## ASSIGNED TASK:
Only a number is wanted here, namely how many lines of the data contain the string "objects".

## Collected data entries:
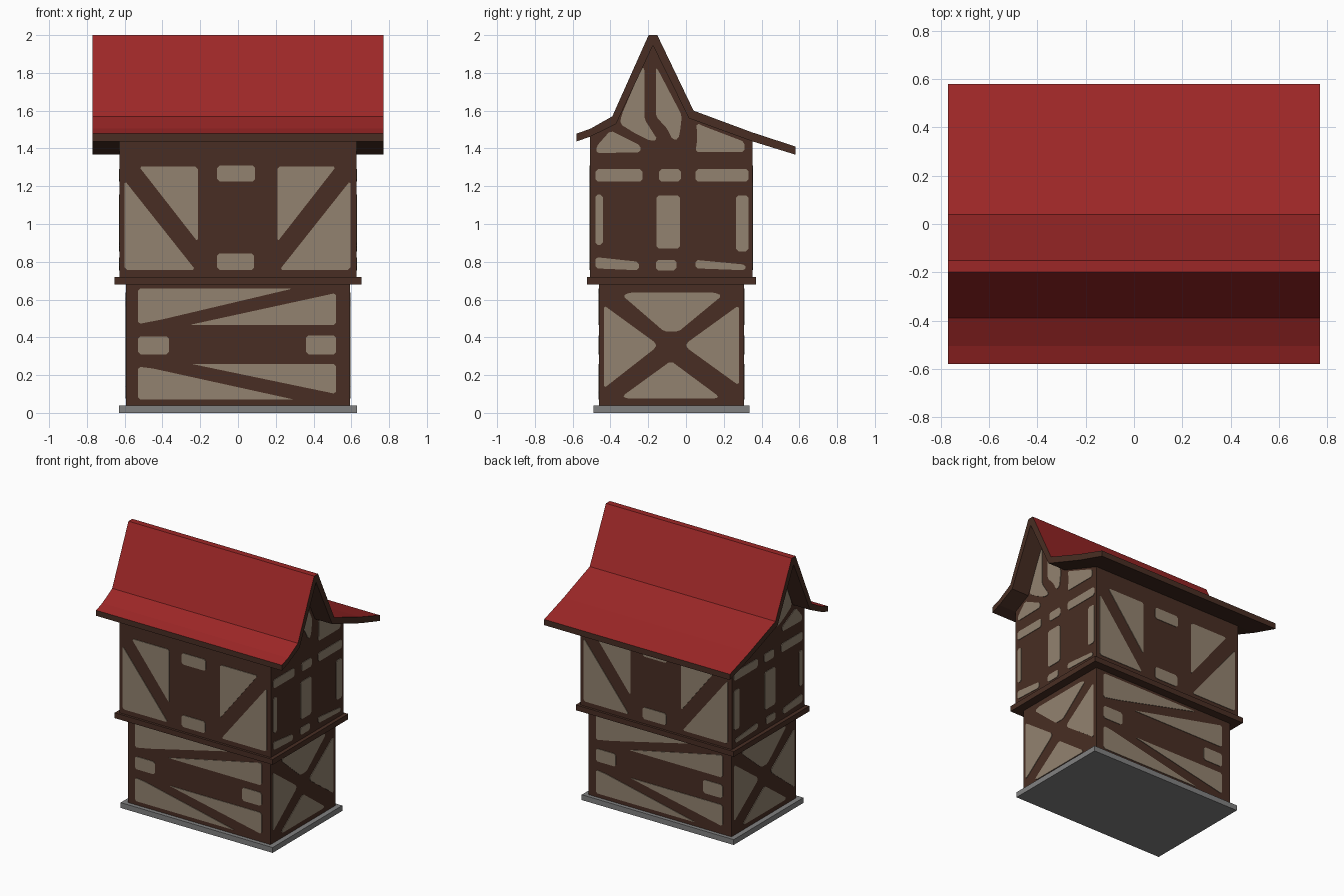
import bpy, bmesh
from mathutils import Vector

if "Cube" in bpy.data.objects:
    bpy.data.objects.remove(bpy.data.objects["Cube"])


def material(name, rgb):
    m = bpy.data.materials.new(name)
    m.diffuse_color = (*rgb, 1)
    m.use_nodes = True
    m.node_tree.nodes["Principled BSDF"].inputs["Base Color"].default_value = m.diffuse_color
    return m


RED = material("roof red", (0.335, 0.020, 0.020))
BROWN = material("dark timber", (0.065, 0.027, 0.017))
BEIGE = material("plaster beige", (0.29, 0.225, 0.16))
GREY = material("stone grey", (0.22, 0.22, 0.22))


def finish(name, bm, mats):
    bmesh.ops.recalc_face_normals(bm, faces=bm.faces[:])
    me = bpy.data.meshes.new(name)
    for m in mats:
        me.materials.append(m)
    ob = bpy.data.objects.new(name, me)
    bpy.context.collection.objects.link(ob)
    return ob, me


def add_prism(bm, points, offset):
    """Close a solid between a flat outline and its copy moved by offset."""
    a = [bm.verts.new(p) for p in points]
    b = [bm.verts.new(Vector(p) + Vector(offset)) for p in points]
    bm.faces.new(a)
    bm.faces.new(b[::-1])
    for i in range(len(a)):
        j = (i + 1) % len(a)
        bm.faces.new((a[i], b[i], b[j], a[j]))


def profile_solid(name, profile, half_x, mats, rule=None):
    """Extrude a (y, z) profile along x."""
    bm = bmesh.new()
    add_prism(bm, [(-half_x, y, z) for y, z in profile], (2 * half_x, 0, 0))
    ob, me = finish(name, bm, mats)
    if rule:
        bm.normal_update()
        for f in bm.faces:
            f.material_index = rule(f)
    bm.to_mesh(me)
    bm.free()
    return ob


def box(name, hx, y0, y1, z0, z1, mat):
    return profile_solid(name, [(y0, z0), (y1, z0), (y1, z1), (y0, z1)], hx, [mat])


def chamfer(poly, r=0.013):
    """Clip polygon corners for a softer hand-cut outline."""
    out = []
    for i, p in enumerate(poly):
        p = Vector(p)
        for q in (poly[i - 1], poly[(i + 1) % len(poly)]):
            d = Vector(q) - p
            out.append(p + d.normalized() * min(r, d.length * 0.3))
    return out


def rect(u0, u1, z0, z1):
    return [(u0, z0), (u1, z0), (u1, z1), (u0, z1)]


def panels(name, polys, place, offset):
    """Thin plaster plates laid on a wall."""
    bm = bmesh.new()
    for poly in polys:
        add_prism(bm, [place(u, z) for u, z in chamfer(poly)], offset)
    ob, me = finish(name, bm, [BEIGE])
    bm.to_mesh(me)
    bm.free()


# Masses: plinth, lower storey, jetty band
box("stone_base", 0.63, -0.49, 0.335, 0, 0.04, GREY)
box("lower_storey", 0.592, -0.46, 0.307, 0.04, 0.69, BROWN)
box("jetty_band", 0.655, -0.525, 0.37, 0.68, 0.72, BROWN)

# Upper storey with gable ends
profile_solid("upper_storey", [(-0.507, 0.71), (0.352, 0.71), (0.352, 1.45), (0.025, 1.57),
                               (-0.175, 1.96), (-0.375, 1.54), (-0.507, 1.48)], 0.627, [BROWN])

# Roof: red upper faces, timber underside and edges
top = [(-0.58, 1.478), (-0.505, 1.505), (-0.39, 1.57), (-0.198, 2.0), (-0.152, 2.0),
       (0.04, 1.6), (0.35, 1.485), (0.58, 1.41)]
under = [(0.58, 1.367), (0.35, 1.438), (0.015, 1.56), (-0.175, 1.945), (-0.37, 1.53),
         (-0.505, 1.463), (-0.58, 1.437)]
profile_solid("roof", top + under, 0.77, [RED, BROWN],
              lambda f: 0 if f.normal.z > 0.1 else 1)

# Plaster outlines for the long walls (x, z)
lower_long = [
    [(-0.53, 0.658), (0.29, 0.658), (-0.40, 0.495), (-0.53, 0.47)],
    [(-0.26, 0.465), (0.52, 0.465), (0.52, 0.635)],
    rect(-0.53, -0.365, 0.31, 0.405), rect(0.36, 0.52, 0.31, 0.41),
    [(-0.25, 0.26), (0.52, 0.26), (0.52, 0.1)],
    [(-0.53, 0.245), (-0.45, 0.235), (0.30, 0.07), (-0.53, 0.07)],
]
upper_half = [
    [(-0.525, 1.305), (-0.213, 1.305), (-0.213, 0.905)],
    [(-0.6, 1.23), (-0.6, 0.757), (-0.225, 0.757)],
]
upper_long = upper_half + [[(-u - 0.005, z) for u, z in p] for p in upper_half]
upper_long += [rect(-0.11, 0.09, 1.225, 1.31), rect(-0.11, 0.085, 0.757, 0.845)]

# Plaster outlines for the end walls (y, z)
lower_end = [
    [(-0.335, 0.62), (-0.3, 0.637), (0.155, 0.637), (0.19, 0.62), (-0.04, 0.43), (-0.115, 0.43)],
    [(-0.435, 0.57), (-0.16, 0.37), (-0.16, 0.345), (-0.435, 0.13)],
    [(0.28, 0.57), (0.003, 0.37), (0.003, 0.345), (0.28, 0.145)],
    [(-0.08, 0.275), (-0.335, 0.09), (-0.32, 0.077), (0.165, 0.077), (0.17, 0.09)],
]
upper_end = [
    rect(-0.48, -0.23, 1.225, 1.29), rect(-0.143, -0.027, 1.225, 1.29), rect(0.05, 0.332, 1.225, 1.29),
    rect(-0.48, -0.44, 0.89, 1.155), rect(-0.157, -0.032, 0.87, 1.152), rect(0.265, 0.33, 0.855, 1.152),
    [(-0.48, 0.825), (-0.25, 0.80), (-0.25, 0.755), (-0.48, 0.765)],
    rect(-0.16, -0.05, 0.755, 0.81),
    [(0.05, 0.81), (0.315, 0.785), (0.315, 0.755), (0.05, 0.765)],
    # gable
    [(-0.35, 1.53), (-0.34, 1.58), (-0.235, 1.825), (-0.22, 1.825), (-0.22, 1.555),
     (-0.15, 1.445), (-0.19, 1.44), (-0.27, 1.48)],
    [(-0.16, 1.83), (-0.145, 1.81), (-0.022, 1.575), (-0.03, 1.50), (-0.04, 1.45), (-0.07, 1.445),
     (-0.1, 1.505), (-0.16, 1.57)],
    [(-0.475, 1.375), (-0.475, 1.41), (-0.40, 1.495), (-0.24, 1.415), (-0.24, 1.38)],
    [(0.055, 1.535), (0.1, 1.515), (0.31, 1.435), (0.31, 1.38), (0.05, 1.38), (0.06, 1.45)],
]

# Lay plates: back repeats the front turned round, left mirrors the right
T = 0.004
for level, polys, yf, yb in (("lower", lower_long, -0.46, 0.307), ("upper", upper_long, -0.507, 0.352)):
    panels(level + "_front_plaster", polys, lambda u, z: (u, yf, z), (0, -T, 0))
    panels(level + "_back_plaster", polys, lambda u, z: (-u, yb, z), (0, T, 0))
for level, polys, hx in (("lower", lower_end, 0.592), ("upper", upper_end, 0.627)):
    for side, s in (("right", 1), ("left", -1)):
        panels(f"{level}_{side}_plaster", polys, lambda u, z: (s * hx, u, z), (s * T, 0, 0))
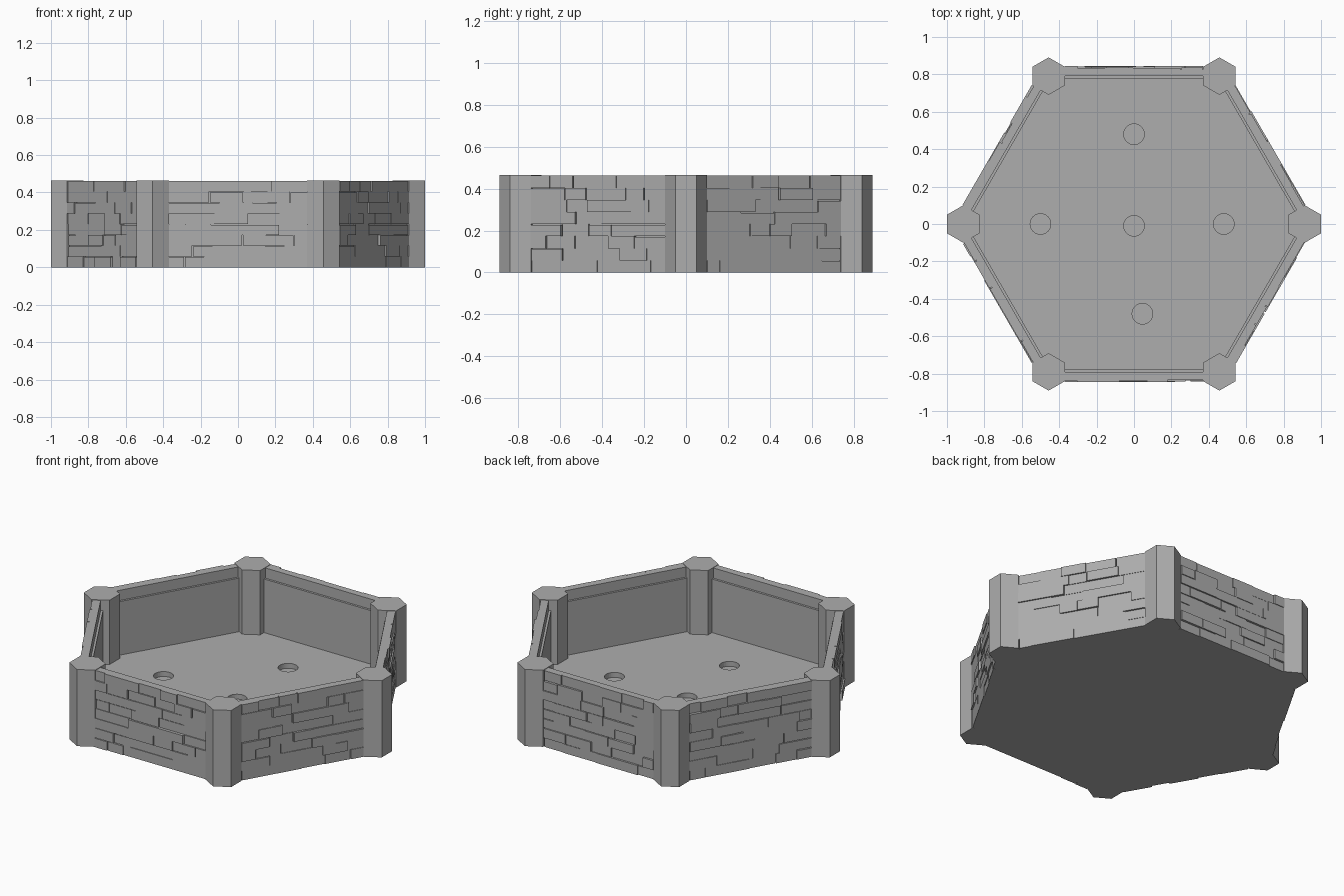
import bpy, bmesh, math, random
from mathutils import Matrix

random.seed(7)
if "Cube" in bpy.data.objects:
    bpy.data.objects.remove(bpy.data.objects["Cube"], do_unlink=True)

HEIGHT = 0.465      # overall height
RADIUS = 0.913      # centre of tray to centre of each post
FLOOR = 0.075       # floor thickness
HALF = 0.37         # half the visible wall length
BACKING = 0.827     # distance of the wall's mortar plane

stone = bpy.data.materials.new("stone_grey")
stone.use_nodes = True
GREY = (0.42, 0.42, 0.42, 1)
stone.diffuse_color = GREY
stone.node_tree.nodes["Principled BSDF"].inputs["Base Color"].default_value = GREY


def make_object(name, bm):
    bmesh.ops.recalc_face_normals(bm, faces=bm.faces)
    mesh = bpy.data.meshes.new(name)
    bm.to_mesh(mesh)
    bm.free()
    mesh.materials.append(stone)
    obj = bpy.data.objects.new(name, mesh)
    bpy.context.collection.objects.link(obj)
    return obj


def extrude_loop(bm, points, offset):
    face = bm.faces.new([bm.verts.new(p) for p in points])
    moved = bmesh.ops.extrude_face_region(bm, geom=[face])["geom"]
    verts = [v for v in moved if isinstance(v, bmesh.types.BMVert)]
    bmesh.ops.translate(bm, verts=verts, vec=offset)


def prism(bm, sides, radius, x, y, z0, z1, turn=0):
    angles = [turn + math.tau * i / sides for i in range(sides)]
    ring = [(x + radius * math.cos(a), y + radius * math.sin(a), z0) for a in angles]
    extrude_loop(bm, ring, (0, 0, z1 - z0))


def box(bm, x0, x1, y0, y1, z0, z1):
    extrude_loop(bm, [(x0, y0, z0), (x1, y0, z0), (x1, y1, z0), (x0, y1, z0)],
                 (0, 0, z1 - z0))


# Floor with five round sockets
bm = bmesh.new()
prism(bm, 6, RADIUS, 0, 0, 0, FLOOR)
tray_floor = make_object("tray_floor", bm)

bm = bmesh.new()
for x, y in [(0, 0.48), (-0.5, 0), (0, -0.01), (0.48, 0), (0.045, -0.48)]:
    prism(bm, 32, 0.055, x, y, FLOOR - 0.03, FLOOR + 0.05)
cutter = make_object("socket_cutter", bm)
cutter.hide_render = True
cut = tray_floor.modifiers.new("sockets", "BOOLEAN")
cut.object = cutter
cut.operation = "DIFFERENCE"
cut.solver = "EXACT"
bpy.context.view_layer.objects.active = tray_floor
bpy.ops.object.modifier_apply(modifier=cut.name)
bpy.data.objects.remove(cutter, do_unlink=True)

# Hexagonal corner posts
for i in range(6):
    a = math.radians(60 * i)
    bm = bmesh.new()
    prism(bm, 6, 0.1, RADIUS * math.cos(a), RADIUS * math.sin(a), 0, HEIGHT, math.pi / 6)
    make_object(f"corner_post_{i + 1}", bm)

# Wall section: a small ledge runs below the inner rim
WALL_TOP = HEIGHT - 0.003
section = [(0.777, 0), (0.777, 0.4), (0.79, 0.4), (0.79, WALL_TOP),
           (BACKING, WALL_TOP), (BACKING, 0)]
ROWS = 8


def add_bricks(bm):
    """Staggered courses whose stones stand out by different amounts."""
    step = WALL_TOP / ROWS
    for row in range(ROWS):
        x = -HALF
        width = random.uniform(0.06, 0.2)
        while x < HALF:
            end = x + width
            if HALF - end < 0.06:
                end = HALF
            depth = random.choice([0.006, 0.01, 0.01, 0.014, 0.018])
            gap = random.choice([0, 0, 0.005])
            sink = random.choice([0, 0, 0.004])
            box(bm, x, end - gap, BACKING - 0.01, BACKING + depth,
                row * step, (row + 1) * step - sink * (row < ROWS - 1))
            x = end
            width = random.uniform(0.1, 0.22)


# Six walls, each with stones on its outer face
for i in range(6):
    turn = Matrix.Rotation(math.radians(60 * i), 4, "Z")
    bm = bmesh.new()
    extrude_loop(bm, [(-0.4, y, z) for y, z in section], (0.8, 0, 0))
    bm.transform(turn)
    make_object(f"wall_{i + 1}", bm)
    bm = bmesh.new()
    add_bricks(bm)
    bm.transform(turn)
    make_object(f"wall_stones_{i + 1}", bm)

## SOLUTION TO THE EXERCISE:
10